Dating back to the Late Stone Age, the conch shell was among the earliest musical instruments—and while wind instruments have grown and transformed a lot over the course of the last 20,000 years, they have always had maintained an intimate connection with nature. Throughout history, composers have used the rich tone color of wind instruments to imitate the chirping of the birds, the spraying of the sea, or the rising of the sun.
Even today, contemporary musicians are finding new ways to explore this unique musical relationship between wind instruments and nature—in fact, the contemporary wind quintet City of Tomorrow devoted their entire debut album to doing just that.
Comprised of flutist Elise Blatchford, oboist Stuart Breczinski, clarinetist Camila Barrientos, bassoonist Laura Miller, and horn player Leander Star, City of Tomorrow is committed to much more than just music. The one-of-a-kind quintet merges elements of contemporary classical and experimental music with themes of environmentalism and humanism. Through their music they offer new perspectives on current social and political issues ranging from environmental destruction and war to the everyday injustices of living in the Digital Age.
Their new album, titled “NATURE,” explores the evolution of humanity’s relationship with nature through works by four contemporary composers. The album considers nature through the lens of 18th- and 19th-century Romantic ideas of the Sublime: the overwhelming brilliance of the natural world surrounding us and our inexorable vulnerability in its presence. The album also serves as the first installment of a three-disc set that will musically trace the progression of nature from the Romantic era to the apocalyptic.
The first piece on the album is David Lang’s “breathless,” a work which illustrates the ceaseless flow of nature through delicately circling motives in each instrument.

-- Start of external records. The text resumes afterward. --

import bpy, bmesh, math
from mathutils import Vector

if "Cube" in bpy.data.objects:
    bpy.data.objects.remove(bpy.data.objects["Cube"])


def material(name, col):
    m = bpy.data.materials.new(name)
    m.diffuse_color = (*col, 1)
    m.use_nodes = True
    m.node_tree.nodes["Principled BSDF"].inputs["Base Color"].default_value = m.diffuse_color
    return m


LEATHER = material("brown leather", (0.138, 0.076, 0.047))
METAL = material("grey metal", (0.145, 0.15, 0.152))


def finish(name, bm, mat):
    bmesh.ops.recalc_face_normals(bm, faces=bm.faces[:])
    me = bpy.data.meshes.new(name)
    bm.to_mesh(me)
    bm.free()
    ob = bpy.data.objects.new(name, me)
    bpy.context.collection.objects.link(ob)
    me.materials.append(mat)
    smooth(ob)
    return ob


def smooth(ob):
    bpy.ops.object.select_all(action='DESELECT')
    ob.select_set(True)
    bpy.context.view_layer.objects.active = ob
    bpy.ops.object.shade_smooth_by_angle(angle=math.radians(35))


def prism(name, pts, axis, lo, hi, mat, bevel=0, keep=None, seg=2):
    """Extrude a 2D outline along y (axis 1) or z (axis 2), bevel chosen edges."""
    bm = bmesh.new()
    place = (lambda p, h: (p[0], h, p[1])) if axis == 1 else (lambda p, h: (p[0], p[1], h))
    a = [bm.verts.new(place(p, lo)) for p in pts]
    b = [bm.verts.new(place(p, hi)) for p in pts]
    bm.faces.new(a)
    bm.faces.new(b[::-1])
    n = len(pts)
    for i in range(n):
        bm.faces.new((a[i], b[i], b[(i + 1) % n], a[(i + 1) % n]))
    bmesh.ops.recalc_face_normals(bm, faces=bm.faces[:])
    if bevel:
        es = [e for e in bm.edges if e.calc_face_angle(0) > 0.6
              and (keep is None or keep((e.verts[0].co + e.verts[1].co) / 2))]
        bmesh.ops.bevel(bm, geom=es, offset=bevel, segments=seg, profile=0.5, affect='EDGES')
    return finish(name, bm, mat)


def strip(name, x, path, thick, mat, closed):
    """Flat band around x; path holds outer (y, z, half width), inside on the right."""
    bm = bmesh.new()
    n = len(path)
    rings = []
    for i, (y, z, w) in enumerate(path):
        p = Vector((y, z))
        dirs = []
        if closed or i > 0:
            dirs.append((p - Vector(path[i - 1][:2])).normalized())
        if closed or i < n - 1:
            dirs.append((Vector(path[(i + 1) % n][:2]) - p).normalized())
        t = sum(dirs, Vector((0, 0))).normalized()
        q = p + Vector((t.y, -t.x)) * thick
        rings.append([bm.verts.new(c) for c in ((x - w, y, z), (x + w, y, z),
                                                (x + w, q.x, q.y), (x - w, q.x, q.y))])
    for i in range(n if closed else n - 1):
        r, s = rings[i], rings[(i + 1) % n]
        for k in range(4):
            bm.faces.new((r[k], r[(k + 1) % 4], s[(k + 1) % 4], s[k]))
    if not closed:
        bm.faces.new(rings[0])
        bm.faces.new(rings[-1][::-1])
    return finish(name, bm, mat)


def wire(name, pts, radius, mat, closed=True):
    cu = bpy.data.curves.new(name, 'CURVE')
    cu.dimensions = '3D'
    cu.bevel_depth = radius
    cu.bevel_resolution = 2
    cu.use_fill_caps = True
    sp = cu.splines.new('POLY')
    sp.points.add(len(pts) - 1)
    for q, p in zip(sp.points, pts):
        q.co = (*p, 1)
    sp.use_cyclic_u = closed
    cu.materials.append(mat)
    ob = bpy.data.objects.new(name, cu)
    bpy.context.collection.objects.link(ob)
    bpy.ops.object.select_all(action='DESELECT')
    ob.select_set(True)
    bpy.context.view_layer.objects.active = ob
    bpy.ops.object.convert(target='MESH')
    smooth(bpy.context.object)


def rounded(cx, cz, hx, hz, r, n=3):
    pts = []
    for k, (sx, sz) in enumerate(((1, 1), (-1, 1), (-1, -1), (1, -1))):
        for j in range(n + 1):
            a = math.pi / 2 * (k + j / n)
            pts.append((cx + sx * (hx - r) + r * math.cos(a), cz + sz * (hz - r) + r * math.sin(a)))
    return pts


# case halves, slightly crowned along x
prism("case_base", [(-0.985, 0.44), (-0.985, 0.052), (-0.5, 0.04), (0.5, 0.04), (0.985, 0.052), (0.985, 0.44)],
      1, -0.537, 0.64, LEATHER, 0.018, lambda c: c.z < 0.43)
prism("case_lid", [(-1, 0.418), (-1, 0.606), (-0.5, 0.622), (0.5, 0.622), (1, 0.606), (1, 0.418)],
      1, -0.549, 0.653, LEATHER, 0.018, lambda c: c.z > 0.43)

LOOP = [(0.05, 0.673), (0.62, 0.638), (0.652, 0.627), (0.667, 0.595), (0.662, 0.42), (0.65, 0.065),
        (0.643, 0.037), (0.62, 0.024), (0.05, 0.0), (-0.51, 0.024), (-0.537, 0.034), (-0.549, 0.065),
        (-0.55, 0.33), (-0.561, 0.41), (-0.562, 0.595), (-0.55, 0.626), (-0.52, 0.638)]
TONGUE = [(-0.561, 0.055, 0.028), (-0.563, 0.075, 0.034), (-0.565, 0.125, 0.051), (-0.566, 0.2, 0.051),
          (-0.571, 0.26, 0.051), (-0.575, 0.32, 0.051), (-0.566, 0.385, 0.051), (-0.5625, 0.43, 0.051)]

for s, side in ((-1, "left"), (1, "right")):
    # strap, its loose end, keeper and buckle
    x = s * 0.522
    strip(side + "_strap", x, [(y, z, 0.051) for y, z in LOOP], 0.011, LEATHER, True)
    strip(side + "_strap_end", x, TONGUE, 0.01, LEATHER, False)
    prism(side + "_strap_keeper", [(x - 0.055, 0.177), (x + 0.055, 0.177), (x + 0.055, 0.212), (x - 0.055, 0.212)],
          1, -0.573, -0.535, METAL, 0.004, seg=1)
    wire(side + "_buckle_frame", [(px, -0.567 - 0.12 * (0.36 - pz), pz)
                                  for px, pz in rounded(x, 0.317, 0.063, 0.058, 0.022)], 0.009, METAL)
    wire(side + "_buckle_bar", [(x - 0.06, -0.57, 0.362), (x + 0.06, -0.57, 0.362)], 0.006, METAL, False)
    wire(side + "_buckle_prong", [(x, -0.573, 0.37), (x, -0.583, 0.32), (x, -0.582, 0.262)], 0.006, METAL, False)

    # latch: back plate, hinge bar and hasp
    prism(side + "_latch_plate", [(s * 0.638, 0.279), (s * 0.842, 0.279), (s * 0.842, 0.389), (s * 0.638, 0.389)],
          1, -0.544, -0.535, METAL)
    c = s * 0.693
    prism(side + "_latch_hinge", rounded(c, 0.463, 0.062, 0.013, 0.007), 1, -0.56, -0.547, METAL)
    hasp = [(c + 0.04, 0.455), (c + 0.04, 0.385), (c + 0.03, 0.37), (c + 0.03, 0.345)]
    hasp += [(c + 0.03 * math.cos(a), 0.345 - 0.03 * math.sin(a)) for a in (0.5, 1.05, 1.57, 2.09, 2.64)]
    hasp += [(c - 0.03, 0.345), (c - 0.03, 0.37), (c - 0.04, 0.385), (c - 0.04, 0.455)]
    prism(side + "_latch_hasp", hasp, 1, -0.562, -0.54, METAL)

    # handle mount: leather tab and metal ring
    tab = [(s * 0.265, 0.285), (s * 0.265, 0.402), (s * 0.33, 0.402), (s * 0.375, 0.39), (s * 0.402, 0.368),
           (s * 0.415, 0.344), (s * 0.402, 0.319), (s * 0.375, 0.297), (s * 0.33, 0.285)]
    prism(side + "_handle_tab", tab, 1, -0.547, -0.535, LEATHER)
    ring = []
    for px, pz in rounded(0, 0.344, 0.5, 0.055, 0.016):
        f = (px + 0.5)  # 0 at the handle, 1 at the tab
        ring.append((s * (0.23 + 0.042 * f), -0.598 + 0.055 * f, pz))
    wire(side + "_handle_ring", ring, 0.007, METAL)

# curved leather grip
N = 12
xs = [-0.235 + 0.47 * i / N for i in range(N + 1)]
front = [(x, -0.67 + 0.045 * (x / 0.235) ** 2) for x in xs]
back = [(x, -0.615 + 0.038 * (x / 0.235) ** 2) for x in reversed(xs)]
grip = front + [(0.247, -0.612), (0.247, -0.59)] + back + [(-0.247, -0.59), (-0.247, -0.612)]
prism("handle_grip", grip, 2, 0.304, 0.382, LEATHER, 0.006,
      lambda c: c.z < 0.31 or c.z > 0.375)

The soundscape moves slowly and steadily forward with a minimalist aesthetic, each wind instrument gently layered over one another in prismatic, ever-changing rhythmic patterns.
Next on the album is Luciano Berio’s “Ricorrenze.” Italian for “recurrences,” the piece explores the delicate balance between order and chaos in nature. The work begins with soft, unison D’s in every instrument before growing into swirling layers of virtuosic melodic lines. The dazzlingly diverse range of tone colors makes the piece’s connection to nature palpable—in fact, Berio himself compared the quintet to a seed being sown and gradually maturing into a plant bearing vibrant fruit.

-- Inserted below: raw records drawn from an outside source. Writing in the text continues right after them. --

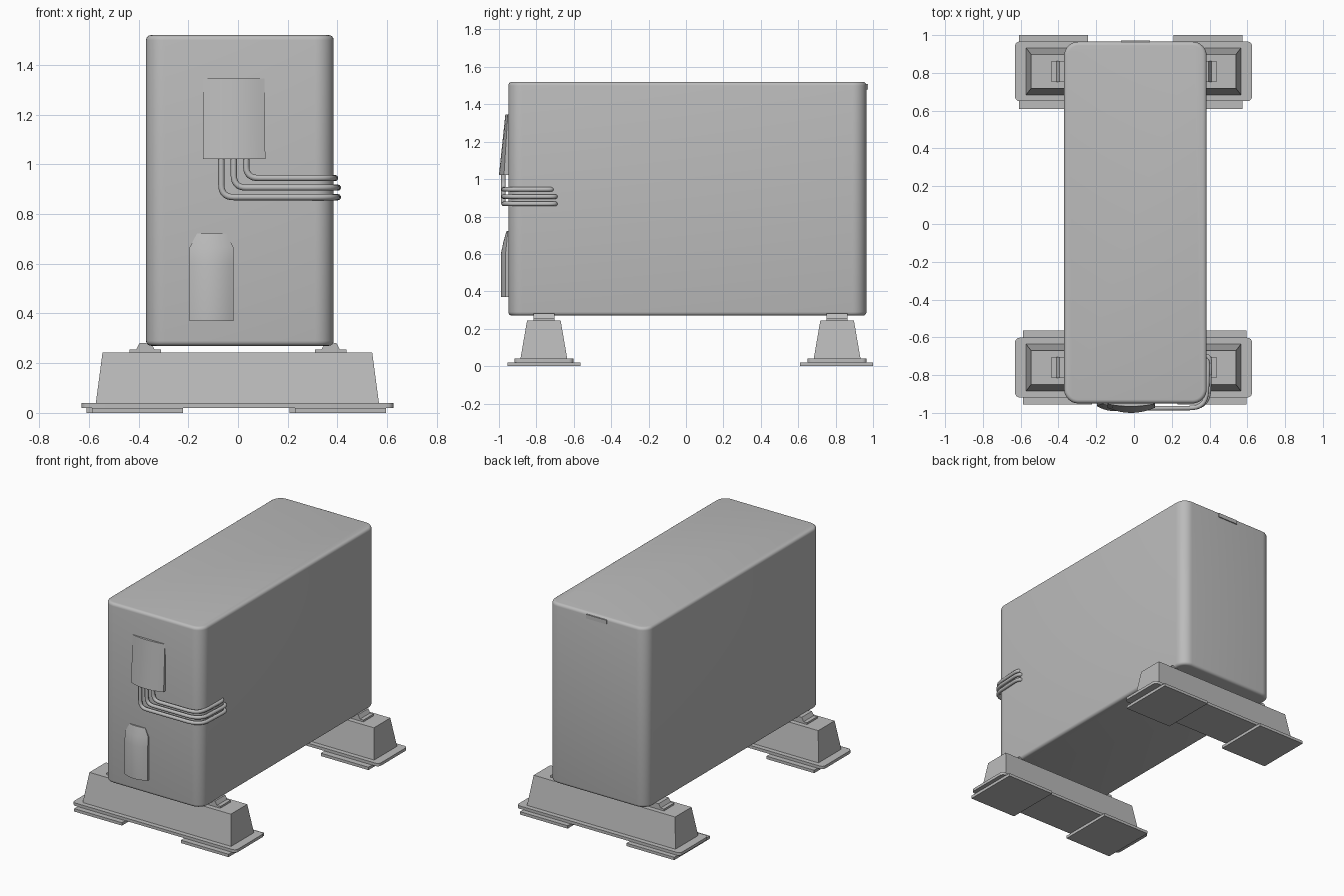
import bpy, bmesh, math
from mathutils import Vector

if "Cube" in bpy.data.objects:
    bpy.data.objects.remove(bpy.data.objects["Cube"])

GREY = (0.5, 0.5, 0.5, 1)
grey = bpy.data.materials.new("plain grey")
grey.use_nodes = True
grey.diffuse_color = GREY
grey.node_tree.nodes["Principled BSDF"].inputs["Base Color"].default_value = GREY


def finish(obj, smooth=False):
    obj.data.materials.append(grey)
    if smooth:
        bpy.ops.object.select_all(action="DESELECT")
        obj.select_set(True)
        bpy.context.view_layer.objects.active = obj
        bpy.ops.object.shade_smooth_by_angle(angle=math.radians(35))
    return obj


def to_object(name, bm, smooth=False):
    bmesh.ops.recalc_face_normals(bm, faces=bm.faces)
    mesh = bpy.data.meshes.new(name)
    bm.to_mesh(mesh)
    bm.free()
    obj = bpy.data.objects.new(name, mesh)
    bpy.context.collection.objects.link(obj)
    return finish(obj, smooth)


def loft(name, rings, smooth=False):
    """Skin equal-length rings of points and cap both ends."""
    bm = bmesh.new()
    loops = [[bm.verts.new(p) for p in ring] for ring in rings]
    n = len(loops[0])
    for a, b in zip(loops, loops[1:]):
        for i in range(n):
            j = (i + 1) % n
            bm.faces.new((a[i], a[j], b[j], b[i]))
    bm.faces.new(loops[0])
    bm.faces.new(loops[-1])
    return to_object(name, bm, smooth)


def rect(x0, x1, y0, y1, z, r=0.0, seg=6):
    """Rectangle ring at height z, with rounded corners if r is set."""
    if not r:
        return [(x0, y0, z), (x1, y0, z), (x1, y1, z), (x0, y1, z)]
    ring = []
    corners = [(x1 - r, y1 - r), (x0 + r, y1 - r), (x0 + r, y0 + r), (x1 - r, y0 + r)]
    for k, (cx, cy) in enumerate(corners):
        for i in range(seg + 1):
            a = math.pi / 2 * (k + i / seg)
            ring.append((cx + r * math.cos(a), cy + r * math.sin(a), z))
    return ring


def box(name, x0, x1, y0, y1, z0, z1, r=0.0):
    return loft(name, [rect(x0, x1, y0, y1, z, r) for z in (z0, z1)], bool(r))


# Cabinet with rounded upright corners and softened rims
BOTTOM, TOP, RIM = 0.27, 1.52, 0.02
rings = []
steps = [math.pi / 2 * i / 4 for i in range(5)]
levels = [(RIM * (1 - math.sin(a)), BOTTOM + RIM * (1 - math.cos(a))) for a in steps]
levels += [(RIM * (1 - math.cos(a)), TOP - RIM * (1 - math.sin(a))) for a in steps]
for inset, z in levels:
    rings.append(rect(-0.37 + inset, 0.385 - inset, -0.95 + inset, 0.965 - inset,
                      z, 0.075 - inset, 8))
loft("cabinet", rings, True)

# Back badge plate under the top rim
box("back_plate", -0.07, 0.085, 0.955, 0.972, 1.48, 1.508)

# Feet: rubber pads, flange, tapered beam and mounting clips
for label, cy, pad_y, shift in (("front", -0.76, -0.76, 0.01), ("back", 0.808, 0.805, -0.012)):
    for side, sx in (("left", 1), ("right", -1)):
        cx = sx * 0.409 + shift - 0.006
        box(f"{label}_{side}_pad", cx - 0.183, cx + 0.183, pad_y - 0.195, pad_y + 0.195, 0, 0.02)
        # Mounting clip: base plate and tapered block
        mx = sx * 0.373
        box(f"{label}_{side}_clip_plate", mx - 0.063, mx + 0.063, cy - 0.056, cy + 0.056, 0.235, 0.256)
        loft(f"{label}_{side}_clip", [rect(mx - 0.04, mx + 0.04, cy - 0.056, cy + 0.056, 0.25),
                                      rect(mx - 0.022, mx + 0.022, cy - 0.056, cy + 0.056, 0.282)])
    box(f"{label}_foot_flange", -0.63, 0.625, cy - 0.158, cy + 0.158, 0.02, 0.04, 0.025)
    loft(f"{label}_foot_beam", [rect(-0.572, 0.567, cy - 0.125, cy + 0.125, 0.04),
                                rect(-0.545, 0.54, cy - 0.09, cy + 0.09, 0.243)])


def bowed(x0, x1, edge, middle, z, seg=10):
    """Ring with a bowed front and a flat back buried in the cabinet."""
    ring = [(x1, -0.94, z), (x0, -0.94, z)]
    for i in range(seg + 1):
        t = i / seg
        ring.append((x0 + (x1 - x0) * t, edge + (middle - edge) * (1 - (2 * t - 1) ** 2), z))
    return ring


# Cable cover and lower valve cover
loft("cable_cover", [bowed(-0.14, 0.11, -0.973, -1.0, 1.022),
                     bowed(-0.14, 0.106, -0.953, -0.966, 1.345)], True)
loft("valve_cover", [bowed(-0.195, -0.018, -0.965, -0.99, 0.37),
                     bowed(-0.195, -0.018, -0.965, -0.99, 0.6),
                     bowed(-0.195, -0.018, -0.958, -0.976, 0.665),
                     bowed(-0.165, -0.045, -0.953, -0.96, 0.722)], True)


def rounded_path(points, radius, seg=8):
    """Replace each inner corner of a path by a smooth bend."""
    pts = [Vector(p) for p in points]
    out = [pts[0]]
    for a, b, c in zip(pts, pts[1:], pts[2:]):
        p = b + (a - b).normalized() * min(radius, (a - b).length * 0.49)
        q = b + (c - b).normalized() * min(radius, (c - b).length * 0.49)
        for i in range(seg + 1):
            t = i / seg
            out.append(p * (1 - t) ** 2 + b * 2 * t * (1 - t) + q * t * t)
    return out + [pts[-1]]


# Three cables dropping from the cover and wrapping round the left side
for i in range(3):
    x, z = 0.033 - 0.05 * i, 0.945 - 0.0385 * i
    end = -0.715 if i == 0 else -0.695
    reach = 0.393 if i == 0 else 0.404
    path = rounded_path([(x, -0.976, 1.04), (x, -0.976, z), (0.34, -0.974, z),
                         (reach - 0.01, -0.93, z), (reach, end - 0.01, z),
                         (0.37, end, z)], 0.05)
    curve = bpy.data.curves.new(f"cable_{i + 1}", "CURVE")
    curve.dimensions = "3D"
    curve.bevel_depth = 0.0125
    curve.bevel_resolution = 3
    curve.use_fill_caps = True
    spline = curve.splines.new("POLY")
    spline.points.add(len(path) - 1)
    for point, co in zip(spline.points, path):
        point.co = (*co, 1)
    cable = bpy.data.objects.new(f"cable_{i + 1}", curve)
    bpy.context.collection.objects.link(cable)
    finish(cable)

City of Tomorrow jazzes things up with their performance of “…a certain chinese cyclopaedia…” by Denys Bouliane. Inspired by a fantastical encyclopedia of real and imaginary animals depicted in a short story by Jorge Luis Borges, the piece crafts a musical taxonomy cataloguing the infinite variations of bebop. The piece is a colorful collage of frenetic melodic fragments which offer an abstract interpretation of the evolution of bebop jazz.
The concluding work on the album is “Music for Breathing” by Nat Evans, a piece which is rooted in traditionally Eastern understandings of nature. The piece crafts an organic, often meditative illustration of the natural world through guided improvisation, solo spotlights, extended techniques, and even the use of conch shells and stones. Inspired by the rituals of the Yamabushi Buddhists, the piece at times blurs the line between musical instruments made by man and musical instruments found in nature.
Each piece on “NATURE” is its own exquisite flower, a beautifully unique impression of nature’s rich tone colors and ever-changing musical textures. And City of Tomorrow breathes new life into each work through their imaginative musical interpretation, skilled rhythmic precision, colorful tonal palette, and above all, their unparalleled artistic ambition.
This is one wind quintet that is sure to leave you breathless.